Segment Start: Input data

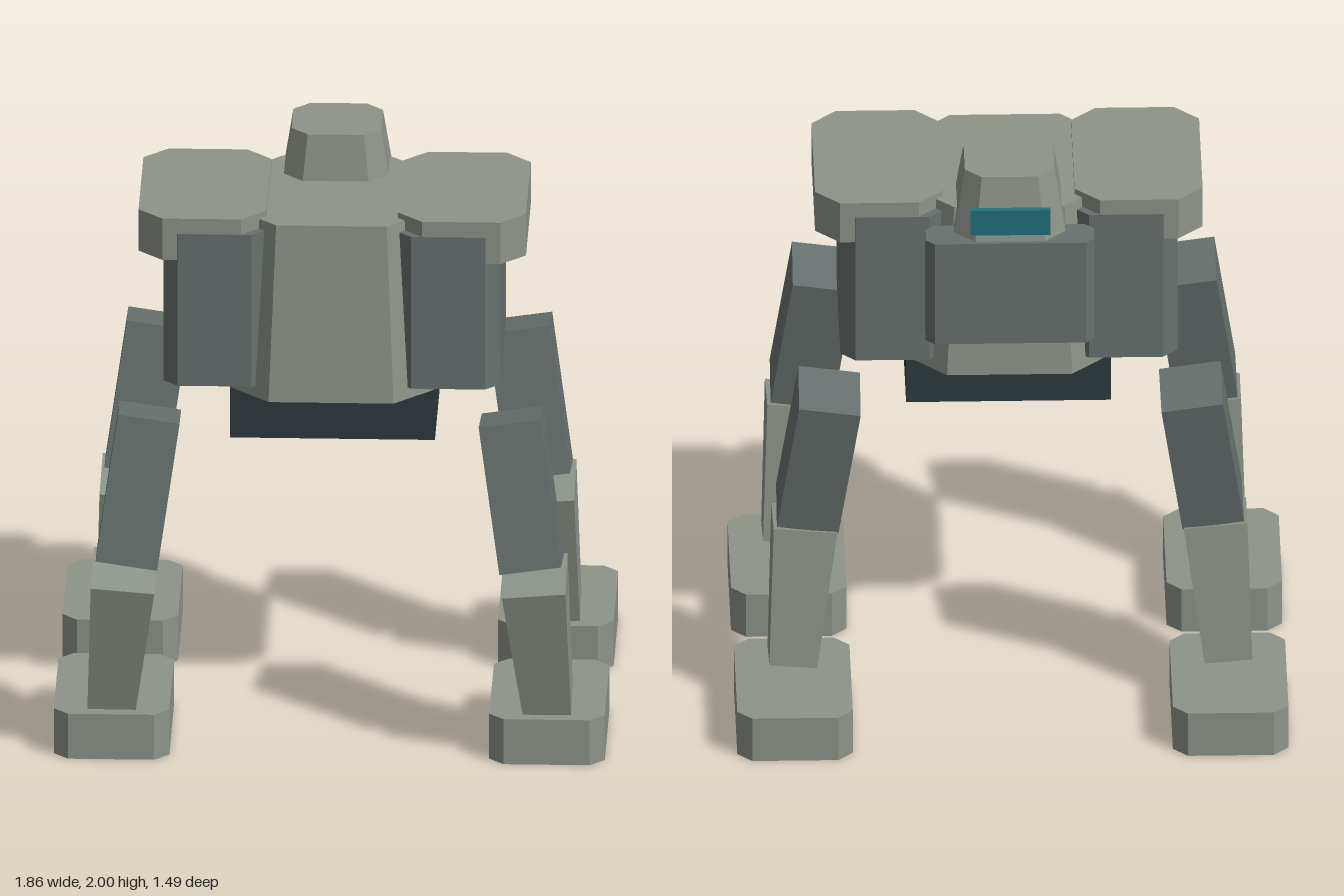
import * as THREE from 'three';

const paint = (color) => new THREE.MeshStandardMaterial({ color, flatShading: true });

export function createModel() {
  const model = new THREE.Group();
  const light = paint(0x8d9489), mid = paint(0x68716f), dark = paint(0x2e393e), teal = paint(0x22707c);

  // Upright block standing on y = 0, with cut vertical corners and a top scaled by taper.
  function block(w, h, d, cut = 0, taper = 1) {
    const x = w / 2, z = d / 2;
    let geo;
    if (cut > 0) {
      const corners = [
        [x - cut, -z], [x, -z + cut], [x, z - cut], [x - cut, z],
        [-x + cut, z], [-x, z - cut], [-x, -z + cut], [-x + cut, -z],
      ];
      const shape = new THREE.Shape(corners.map(([a, b]) => new THREE.Vector2(a, b)));
      geo = new THREE.ExtrudeGeometry(shape, { depth: h, bevelEnabled: false }).rotateX(-Math.PI / 2);
    } else {
      geo = new THREE.BoxGeometry(w, h, d).translate(0, h / 2, 0);
    }
    const p = geo.attributes.position;
    for (let i = 0; i < p.count; i++) {
      if (p.getY(i) > h / 2) {
        p.setX(i, p.getX(i) * taper);
        p.setZ(i, p.getZ(i) * taper);
      }
    }
    geo.computeVertexNormals();
    return geo;
  }

  function add(name, geo, material, x, y, z) {
    const mesh = new THREE.Mesh(geo, material);
    mesh.name = name;
    mesh.position.set(x, y, z);
    model.add(mesh);
    return mesh;
  }

  // Body
  add('pelvis', block(0.692, 0.24, 0.435), dark, 0, 1.03, 0.098);
  add('torso', block(0.682, 0.625, 0.725, 0.13, 0.885), light, 0, 1.215, 0.093);
  add('head', block(0.378, 0.24, 0.362, 0.07, 0.8), light, 0, 1.76, -0.166);
  add('visor', block(0.27, 0.095, 0.02), teal, 0, 1.81, -0.364);
  add('backpack', block(0.57, 0.385, 0.13, 0.03), mid, 0, 1.385, -0.295);

  // Limb segment whose axis runs between two points
  function limb(name, bottom, top, w, d, taper, material) {
    const axis = new THREE.Vector3().subVectors(top, bottom);
    const mesh = add(name, block(w, axis.length(), d, 0, taper), material, bottom.x, bottom.y, bottom.z);
    mesh.quaternion.setFromUnitVectors(new THREE.Vector3(0, 1, 0), axis.normalize());
  }

  for (const [side, s] of [['left', 1], ['right', -1]]) {
    // Shoulder pod, slightly proud of the pad above it
    add(side + 'Pod', block(0.35, 0.55, 0.648, 0.05), mid, s * 0.394, 1.255, 0.093);
    add(side + 'ShoulderPad', block(0.432, 0.15, 0.644, 0.083), light, s * 0.438, 1.71, 0.093);

    // Front and rear legs share one shape
    for (const [end, z] of [['Front', 0], ['Rear', -0.865]]) {
      const at = (x, y, dz) => new THREE.Vector3(s * x, y, z + dz);
      add(side + end + 'Foot', block(0.39, 0.163, 0.558, 0.05), light, s * 0.735, 0, z + 0.398);
      limb(side + end + 'Shin', at(0.735, 0.172, 0.53), at(0.693, 0.66, 0.615), 0.162, 0.203, 1.33, light);
      limb(side + end + 'Thigh', at(0.683, 0.70, 0.61), at(0.61, 1.2, 0.523), 0.21, 0.235, 1, mid);
    }
  }
  return model;
}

Segment End: Input data

**Your instructions**
Although the records contain pictures, the copy should hold only their text, reproduced exactly.

**Final answer**
import * as THREE from 'three';

const paint = (color) => new THREE.MeshStandardMaterial({ color, flatShading: true });

export function createModel() {
  const model = new THREE.Group();
  const light = paint(0x8d9489), mid = paint(0x68716f), dark = paint(0x2e393e), teal = paint(0x22707c);

  // Upright block standing on y = 0, with cut vertical corners and a top scaled by taper.
  function block(w, h, d, cut = 0, taper = 1) {
    const x = w / 2, z = d / 2;
    let geo;
    if (cut > 0) {
      const corners = [
        [x - cut, -z], [x, -z + cut], [x, z - cut], [x - cut, z],
        [-x + cut, z], [-x, z - cut], [-x, -z + cut], [-x + cut, -z],
      ];
      const shape = new THREE.Shape(corners.map(([a, b]) => new THREE.Vector2(a, b)));
      geo = new THREE.ExtrudeGeometry(shape, { depth: h, bevelEnabled: false }).rotateX(-Math.PI / 2);
    } else {
      geo = new THREE.BoxGeometry(w, h, d).translate(0, h / 2, 0);
    }
    const p = geo.attributes.position;
    for (let i = 0; i < p.count; i++) {
      if (p.getY(i) > h / 2) {
        p.setX(i, p.getX(i) * taper);
        p.setZ(i, p.getZ(i) * taper);
      }
    }
    geo.computeVertexNormals();
    return geo;
  }

  function add(name, geo, material, x, y, z) {
    const mesh = new THREE.Mesh(geo, material);
    mesh.name = name;
    mesh.position.set(x, y, z);
    model.add(mesh);
    return mesh;
  }

  // Body
  add('pelvis', block(0.692, 0.24, 0.435), dark, 0, 1.03, 0.098);
  add('torso', block(0.682, 0.625, 0.725, 0.13, 0.885), light, 0, 1.215, 0.093);
  add('head', block(0.378, 0.24, 0.362, 0.07, 0.8), light, 0, 1.76, -0.166);
  add('visor', block(0.27, 0.095, 0.02), teal, 0, 1.81, -0.364);
  add('backpack', block(0.57, 0.385, 0.13, 0.03), mid, 0, 1.385, -0.295);

  // Limb segment whose axis runs between two points
  function limb(name, bottom, top, w, d, taper, material) {
    const axis = new THREE.Vector3().subVectors(top, bottom);
    const mesh = add(name, block(w, axis.length(), d, 0, taper), material, bottom.x, bottom.y, bottom.z);
    mesh.quaternion.setFromUnitVectors(new THREE.Vector3(0, 1, 0), axis.normalize());
  }

  for (const [side, s] of [['left', 1], ['right', -1]]) {
    // Shoulder pod, slightly proud of the pad above it
    add(side + 'Pod', block(0.35, 0.55, 0.648, 0.05), mid, s * 0.394, 1.255, 0.093);
    add(side + 'ShoulderPad', block(0.432, 0.15, 0.644, 0.083), light, s * 0.438, 1.71, 0.093);

    // Front and rear legs share one shape
    for (const [end, z] of [['Front', 0], ['Rear', -0.865]]) {
      const at = (x, y, dz) => new THREE.Vector3(s * x, y, z + dz);
      add(side + end + 'Foot', block(0.39, 0.163, 0.558, 0.05), light, s * 0.735, 0, z + 0.398);
      limb(side + end + 'Shin', at(0.735, 0.172, 0.53), at(0.693, 0.66, 0.615), 0.162, 0.203, 1.33, light);
      limb(side + end + 'Thigh', at(0.683, 0.70, 0.61), at(0.61, 1.2, 0.523), 0.21, 0.235, 1, mid);
    }
  }
  return model;
}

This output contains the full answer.